5 financial tips to learn from Gen Z
Generation Z, iGen, post-millennials, homeland generation. Whatever you choose to call them, they’re the millennial generation’s kid brothers and sisters, usually classified as those born between 1995 and the late 2000s. And be it the 2008 recession they experienced as children or the questionable job security of today’s market, Gen Z has a few financial habits that every generation should take notice of.
Spend money on experiences, not things.

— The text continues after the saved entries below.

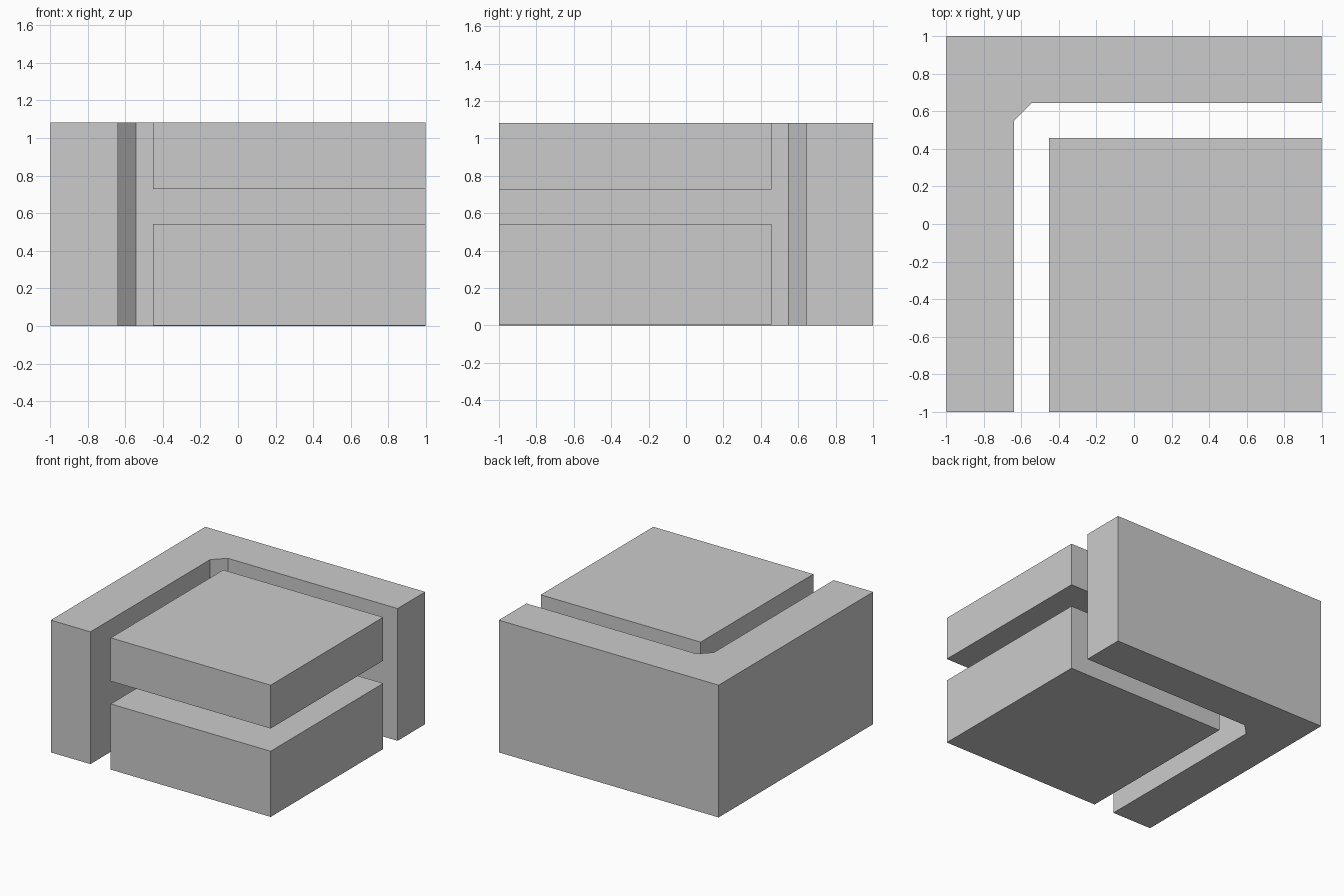
import bpy
import bmesh

if "Cube" in bpy.data.objects:
    bpy.data.objects.remove(bpy.data.objects["Cube"])


def prism(name, outline, z0, z1):
    """Extrude a flat xy outline from z0 up to z1."""
    bm = bmesh.new()
    face = bm.faces.new([bm.verts.new((x, y, z0)) for x, y in outline])
    ext = bmesh.ops.extrude_face_region(bm, geom=[face])
    top = [v for v in ext["geom"] if isinstance(v, bmesh.types.BMVert)]
    bmesh.ops.translate(bm, verts=top, vec=(0, 0, z1 - z0))
    bmesh.ops.recalc_face_normals(bm, faces=bm.faces)
    mesh = bpy.data.meshes.new(name)
    bm.to_mesh(mesh)
    bm.free()
    obj = bpy.data.objects.new(name, mesh)
    bpy.context.collection.objects.link(obj)
    return obj


X, Y, H = 0.996, 1.0, 1.083

# L-shaped corner wall with a chamfered inner corner
prism("corner_wall", [(-X, -Y), (-0.637, -Y), (-0.637, 0.549), (-0.543, 0.643),
                      (X, 0.643), (X, Y), (-X, Y)], 0, H)

# Two stacked blocks separated by a gap
block = [(-0.453, -Y), (X, -Y), (X, 0.457), (-0.453, 0.457)]
prism("lower_block", block, 0.004, 0.542)
prism("upper_block", block, 0.728, H)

A large differentiator between Gen Z and their older relatives is their spending habits. Gen Z is spending much less money on material items like clothing or cars, and much more of their cash on experiences. Whether it was the aftershock of the 2008 recession, or the desire to flaunt their latest adventure on Instagram, Gen Z is reminding us that memories last forever, while things can come and go.
Start saving early. Really early.
We’ve all heard it before, it’s never too early to start saving. But Gen Z may be the only generation who is actually acting on that advice. Research shows that many Gen Zers are opening savings accounts before their 10th birthdays and contributing to RRSPs by the time they’re 20. So the next time you hear that advice, take a page from a Gen Z’s notebook and take action.
Making choices and sacrifices is a part of life.
We all have to make choices when it comes to where we spend our money, especially when it comes to fun. Because of the 2008 recession, many Gen Zers learned about making choices and sacrifices at a young age. But from a dark few years may have come some excellent financial habits. Gen Z has been labelled “the most fiscally conservative generation” in years. It’s a title that’s well earned due to this generation’s tendency to be quite frugal when it comes to shelling out their funds, especially for things that aren’t necessities.
Create a stable financial plan.
Blame it on rising tuition prices or the tough job market, but Gen Z are hardcore financial planners. With much of this age demographic needing to save up a hefty stack of cash for post-secondary education, financial planning is starting at a much earlier age than ever before. Generation Z is preparing their future finances even before millennials have begun to consider it.
Choose utility and quality over trendy name brands.
Even though their parents, Gen X, exhibited some of the highest levels of brand loyalty in history, Gen Z isn’t as easily impressed. Gen Zers tend to prefer good quality and utility over recognizable brand logos. Growing up in the tech age where dial-up internet and snail mail were things of the past, this age demographic values quality and speed over price or branding. Gen Z expects things to work quickly and easily—how cool they look using it comes second.